What Are WiFi Standards?
Guest WiFi analytics are tools used to monitor and analyze the performance of guest WiFi networks in real-time. These tools provide insights into network usage, connectivity, and user behavior, allowing administrators to optimize the guest WiFi experience for their customers. Utilizing the latest WiFi standards created by the Institute of Electrical and Electronics Engineers (IEEE), guest WiFi analytics ensure a fast and efficient Internet connection for guests, improving the quality of service.
The Evolution of WiFi Standards
WiFi standards have constantly evolved since its launch in 1997 for better service quality and networking standards. WiFi standards indicate the precise mechanisms in operation for Internet connection. They operate as defined set of protocols that direct the functioning of a specific WiFi network you are connected to.
Baseline version 802.11 is the most encountered set of Wi-Fi standard that has been amended multiple times. WiFi standards are updated by the IEEE on regular basis. The prevailing standard is 802.11.ac whereas the newly upgraded WiFi standard 802.11ax, also called WiFi 6 & WiFi 6E, have been recently launched. However, it does not make the previous ones obsolete.
WiFi standards and speeds explained:
Released in 1999, 802.11a IEEE standard operates in 5 GHz band to better suit the open space offices. It upgraded the 802.11 version which became inoperative over time. The maximum data rate of 802.11a reached to 54 Mbps (megabits per second). However, the range of signals remained rather poor.
This standard was also created in mid-1999, operating in 2.4 GHz frequency band. It came to be accepted as the ultimate wireless LAN technology in time. 802.11b has the capacity to reach a maximum data rate of 11 Mbps.
802.11g is the model approved in 2003 which works at a band of 2.4 GHz and a maximum data rate of 54 Mbps. 802.11g standards were adopted for higher data rates including dual-band/tri-mod routers which led to widespread adoption of this standard.

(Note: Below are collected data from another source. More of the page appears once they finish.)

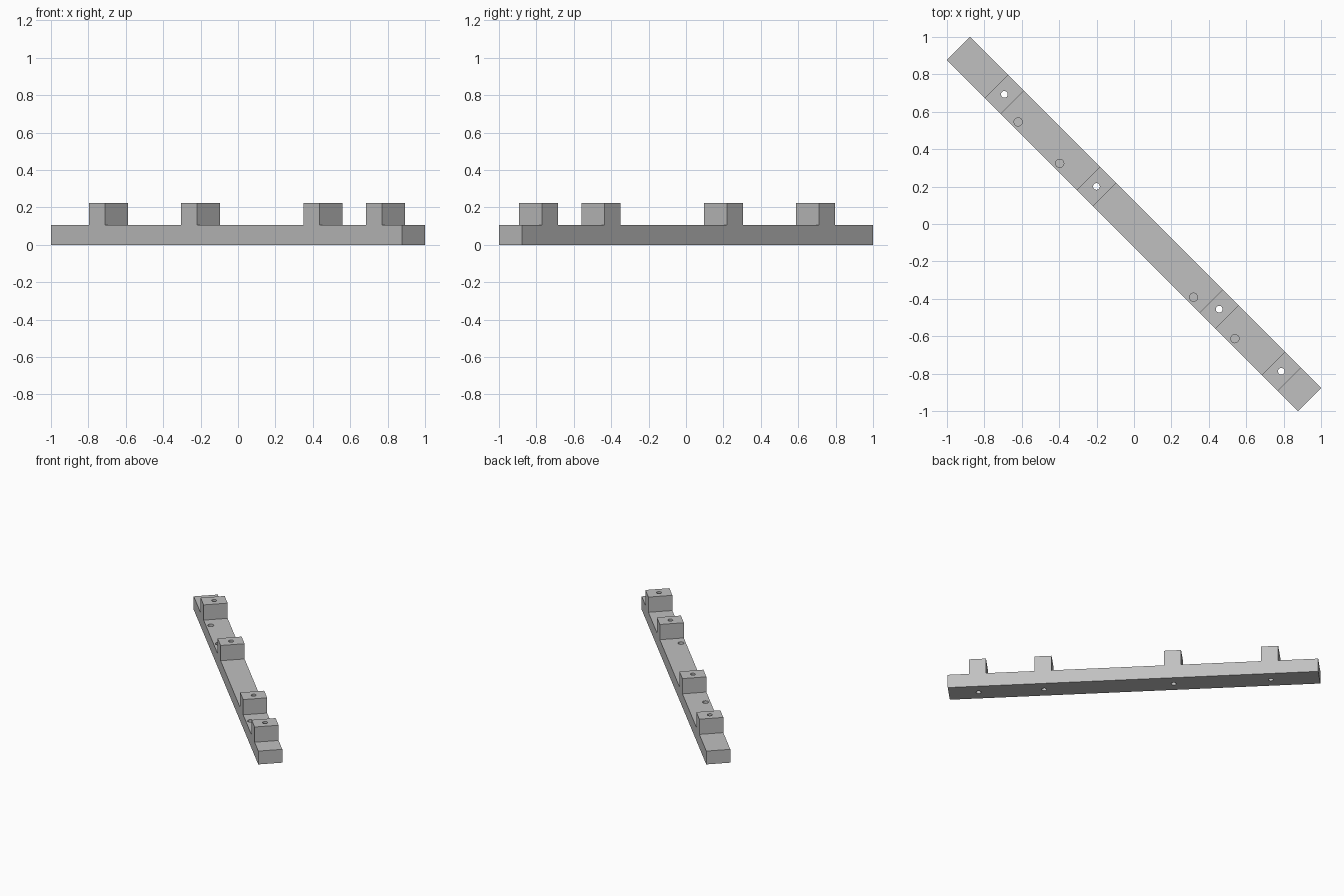
import bpy
import bmesh
from math import pi
from mathutils import Matrix

cube = bpy.data.objects.get("Cube")
if cube:
    bpy.data.objects.remove(cube, do_unlink=True)

HALF_LEN, HALF_WIDTH = 1.327, 0.087
BAR_TOP, BLOCK_TOP, BLOCK_HALF = 0.105, 0.225, 0.061
BLOCKS = (-0.98, -0.284, 0.644, 1.114)       # positions along the bar
BLIND_HOLES = (-0.824, -0.51, 0.502, 0.815)
BLIND_OFFSET = -0.052
TURN = Matrix.Rotation(-pi / 4, 4, 'Z')      # the bar lies on the diagonal

grey = bpy.data.materials.new("plain grey")
grey.use_nodes = True
colour = (0.53, 0.53, 0.53, 1)
grey.diffuse_color = colour
grey.node_tree.nodes["Principled BSDF"].inputs["Base Color"].default_value = colour


def make_object(name, bm):
    bmesh.ops.recalc_face_normals(bm, faces=bm.faces)
    mesh = bpy.data.meshes.new(name)
    bm.to_mesh(mesh)
    bm.free()
    mesh.materials.append(grey)
    obj = bpy.data.objects.new(name, mesh)
    bpy.context.collection.objects.link(obj)
    return obj


def add_cutter(bm, along, across, radius, low, high):
    place = Matrix.Translation((along, across, (low + high) / 2))
    bmesh.ops.create_cone(bm, cap_ends=True, segments=32, radius1=radius,
                          radius2=radius, depth=high - low, matrix=TURN @ place)


# Rail: stepped side profile with four blocks, extruded across its width
profile = [(-HALF_LEN, 0), (-HALF_LEN, BAR_TOP)]
for s in BLOCKS:
    left, right = s - BLOCK_HALF, s + BLOCK_HALF
    profile += [(left, BAR_TOP), (left, BLOCK_TOP),
                (right, BLOCK_TOP), (right, BAR_TOP)]
profile += [(HALF_LEN, BAR_TOP), (HALF_LEN, 0)]

bm = bmesh.new()
side = bm.faces.new([bm.verts.new((s, -HALF_WIDTH, z)) for s, z in profile])
extruded = bmesh.ops.extrude_face_region(bm, geom=[side], use_keep_orig=True)
moved = [g for g in extruded["geom"] if isinstance(g, bmesh.types.BMVert)]
bmesh.ops.translate(bm, verts=moved, vec=(0, 2 * HALF_WIDTH, 0))
bm.transform(TURN)
rail = make_object("mounting_rail", bm)

# Holes: through each block, and shallow ones in the bar top
bm = bmesh.new()
for s in BLOCKS:
    add_cutter(bm, s, 0, 0.018, -0.1, 0.3)
for s in BLIND_HOLES:
    add_cutter(bm, s, BLIND_OFFSET, 0.022, 0.045, 0.2)
cutter = make_object("hole_cutter", bm)
cutter.hide_render = True

cut = rail.modifiers.new("holes", 'BOOLEAN')
cut.operation = 'DIFFERENCE'
cut.solver = 'EXACT'
cut.object = cutter

bpy.ops.object.select_all(action='DESELECT')
bpy.context.view_layer.objects.active = rail
rail.select_set(True)
bpy.ops.object.modifier_apply(modifier=cut.name)
bpy.data.objects.remove(cutter, do_unlink=True)
bpy.ops.object.shade_smooth_by_angle()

802.11n (WiFi 4)
This amended the 802.11 WiFi standards in 2009 with an operating capacity of 2.4 GHz and 5 GHz bands simultaneously. Also called WiFi 4, the additional standard provided support for multi-user and multi-channel transmission. 802.11n standard was developed to support a fast maximum data rate, enabling a swifter connection speed at 600 Mbps.
802.11ac (WiFi 5)
This standard, also called WiFi 5, has been released by the IEEE in 2014. It included changes to 802.11n with additional features and has been used by the majority of wireless devices. The most remarkable modifications are the support for MU-MIMO (multi-user multiple-input and multiple-output) and supplementary broadcast channels at 5GHz band as well as inclusion of new antenna on singular routers. The maximum data rate reaches up to 1.3. Gbps.
802.11ax (WiFi 6)
This standard, also called WiFi 6, has been designated to enhance the effectiveness of WLAN networks. The latest WiFi standards provide different sorts of simultaneous data split into various resource units at 80 MHz, as explained by the IEEE specification in September 2020. Overall, the total amendments amount to 30-40% improvements compared to the predecessor WiFi standards of WiFi 5. It is expected that the number of subcarriers will quadruple compared to the 802.11ac standard, which essentially means that WiFi routers will broadcast signals faster and in a network with more devices. Thus, ax upgrade offers swifter broadcast frequency at data rates reaching up to 10Gbps and 12 Gbps over diminished distances. The network capacity has also been improved by combined broadcast subchannels and upgraded MU-MIMO.
802.11ax (WiFi 6E)
WiFi 6E functions at an additional spectrum capacity of 6 GHz band. It includes higher performance and simultaneous data streaming with improved bandwidth as well as faster data rates compared to WiFi 6.
802.11be (WiFi 7)
This is expected to be the next upgraded version of IEEE 802.11 standard. Its enhanced technical features will enable functioning at improved frequency bands of 2.4 GHz, 5 GHz, and 6 GHz. Bearing the title “Extremely High Throughput”, its peak speed is expected to reach up to 30 Gbps whereas the relevant figure is currently 10 gigabits per second for WiFi 6. The WiFi 7 is still in the development phase and it is not going to be launched anytime soon.
One of the most fundamental questions to ask is whether different WiFi standards can communicate with one another. Indeed, separate devices that are connected to the same WiFi network will be able to communicate without any restraints. However, two devices that are connected to access points with contrasting wireless standards may encounter problems in communicating with each other. The original WiFi standards of 802.11 has already been out of date whereas its successor a and b standards are about to become obsolete.